The Second Coming of Keynes

Senior Fellow
Kevin A. Hassett

As the world's economy has entered a dramatic slowdown, an interesting Keynesian revolution has taken shape. Up until recently, there was wide consensus among macroeconomists that activist fiscal policy was inadvisable. Princeton University's Alan Blinder, for example, wrote in 2004 that "virtually every contemporary discussion of stabilization policy by economists--whether it is abstract or concrete, theoretical or practical--is about monetary policy, not fiscal policy." Blinder went on presciently to question this consensus, but even he cautioned against relying too much on spending, stating that "if Congress decides to stimulate economic activity by building more public infrastructure, the natural spend-out rate of such programs will probably be very slow."

President Obama's economists have disputed that consensus. It was recently reported, for example, that Christina Romer, chairwoman of the Council of Economic Advisors, said "aggressive, well-designed fiscal stimulus is critical to reversing this severe decline." The New York Times helpfully added: "The vast majority of the nation's economists agree that one is necessary, and soon."

Statements such as these have been echoed by economists throughout the Obama administration, and by the new director of the Congressional Budget Office, Douglas Elmendorf, in recent congressional testimony. This apparent unanimity has had an enormous effect on the design of the current stimulus package, which calls for massive spending increases along with tax cuts.

The statements are not, strictly speaking, true. Monetary policy has pushed the economy as far as it can, but fiscal policy need not rely only on the Keynesian bag of temporary tricks.

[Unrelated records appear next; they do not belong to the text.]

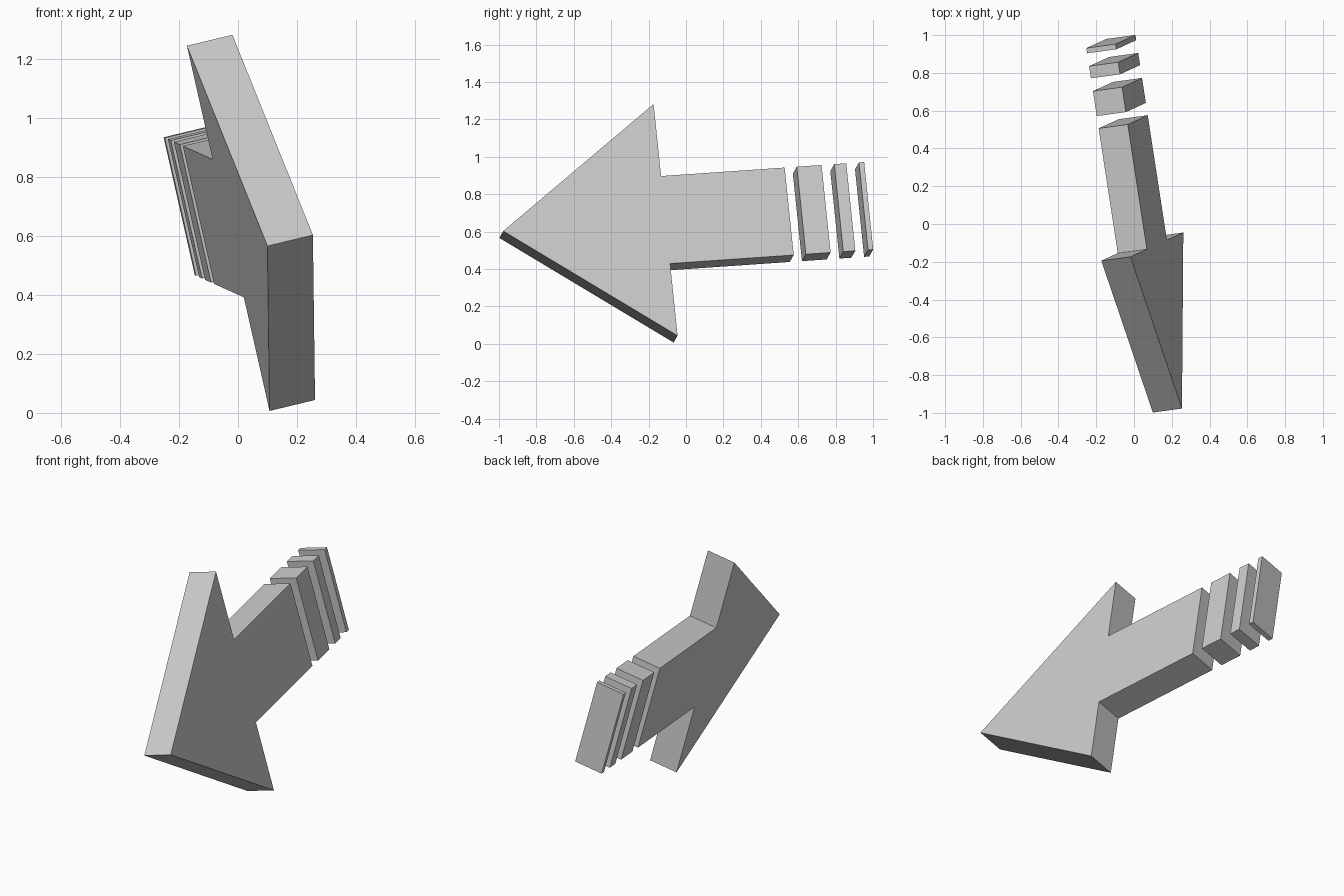
import bpy
import bmesh
from mathutils import Matrix, Vector

cube = bpy.data.objects.get("Cube")
if cube:
    bpy.data.objects.remove(cube, do_unlink=True)

grey = bpy.data.materials.new("plain grey")
grey.use_nodes = True
colour = (0.6, 0.6, 0.6, 1)
grey.diffuse_color = colour
grey.node_tree.nodes["Principled BSDF"].inputs["Base Color"].default_value = colour

# Tilted frame: along the arrow, across it, and through its thickness
TIP = Vector((0.254, -0.977, 0.603))
along = Vector((-0.151, 0.986, 0.068)).normalized()
across = Vector((-0.219, -0.104, 0.970))
across = (across - along * across.dot(along)).normalized()
normal = along.cross(across)
frame = Matrix((along, across, normal)).transposed().to_4x4()
frame.translation = TIP

THICKNESS = 0.16
HEAD_LENGTH, HEAD_HALF = 0.88, 0.638
SHAFT_HALF = 0.241


def plate(name, outline):
    """Extrude a flat outline backwards through the thickness."""
    bm = bmesh.new()
    face = bm.faces.new([bm.verts.new((a, b, 0)) for a, b in outline])
    extruded = bmesh.ops.extrude_face_region(bm, geom=[face], use_keep_orig=True)
    moved = [v for v in extruded["geom"] if isinstance(v, bmesh.types.BMVert)]
    bmesh.ops.translate(bm, verts=moved, vec=(0, 0, -THICKNESS))
    bmesh.ops.recalc_face_normals(bm, faces=bm.faces)
    bm.transform(frame)
    mesh = bpy.data.meshes.new(name)
    bm.to_mesh(mesh)
    bm.free()
    mesh.materials.append(grey)
    obj = bpy.data.objects.new(name, mesh)
    bpy.context.collection.objects.link(obj)


# Arrow head and shaft in one piece, mirrored about the arrow's axis
half = [(HEAD_LENGTH, HEAD_HALF), (HEAD_LENGTH, SHAFT_HALF), (1.55, SHAFT_HALF)]
plate("arrow_body", [(0, 0)] + half + [(a, -b) for a, b in reversed(half)])

# Tail bars that get thinner towards the back
for i, (start, end) in enumerate([(1.616, 1.75), (1.819, 1.884), (1.953, 1.981)], 1):
    plate(f"tail_bar_{i}", [(start, SHAFT_HALF), (end, SHAFT_HALF),
                            (end, -SHAFT_HALF), (start, -SHAFT_HALF)])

The accompanying chart documents how dramatic this turn of events has been. It tracks the increase in government spending that occurred in each past recession (in blue) and the increase planned for the current recession. For scaling, all numbers are expressed relative to overall GDP. Until this year, the biggest countercyclical government-spending program in history was in the 1981-82 recession, when government spending increased by a bit more than 2 percent of GDP. In this recession, the increase will be approximately three times that.

The truth is that there is very little empirical support for policies such as these. They will likely provide a small boost, at an enormous cost. When the boost is gone, the cost will remain.

For those economists who are more skeptical of the theories of John Maynard Keynes, there is but one consolation: An experiment this large will provide ample opportunity for study.

Kevin A. Hassett is a senior fellow and the director of economic policy studies at AEI.

Also Visit
AEIdeas Blog The American Magazine
About the Author

 

Kevin A.
Hassett

What's new on AEI

AEI Election Watch 2014: What will happen and why it matters
image A nation divided by marriage
image Teaching reform
image Socialist party pushing $20 minimum wage defends $13-an-hour job listing
AEI on Facebook
Events Calendar
  • 27
    MON
  • 28
    TUE
  • 29
    WED
  • 30
    THU
  • 31
    FRI
Monday, October 27, 2014 | 10:00 a.m. – 11:30 a.m.
State income taxes and the Supreme Court: Maryland Comptroller v. Wynne

Please join AEI for a panel discussion exploring these and other questions about this crucial case.

Tuesday, October 28, 2014 | 9:30 a.m. – 12:15 p.m.
For richer, for poorer: How family structures economic success in America

Join Lerman, Wilcox, and a group of distinguished scholars and commentators for the release of Lerman and Wilcox’s report, which examines the relationships among and policy implications of marriage, family structure, and economic success in America.

Tuesday, October 28, 2014 | 5:30 p.m. – 7:00 p.m.
The 7 deadly virtues: 18 conservative writers on why the virtuous life is funny as hell

Please join AEI for a book forum moderated by Last and featuring five of these leading conservative voices. By the time the forum is over, attendees may be on their way to discovering an entirely different — and better — moral universe.

Thursday, October 30, 2014 | 2:00 p.m. – 3:00 p.m.
A nuclear deal with Iran? Weighing the possibilities

Join us, as experts discuss their predictions for whether the United States will strike a nuclear deal with Iran ahead of the November 24 deadline, and the repercussions of the possible outcomes.

Thursday, October 30, 2014 | 5:00 p.m. – 6:15 p.m.
The forgotten depression — 1921: The crash that cured itself

Please join Author James Grant and AEI senior economists for a discussion about Grant's book, "The Forgotten Depression: 1921: The Crash That Cured Itself" (Simon & Schuster, 2014).

No events scheduled this day.
No events scheduled this day.
No events scheduled this day.
No events scheduled today.
No events scheduled this day.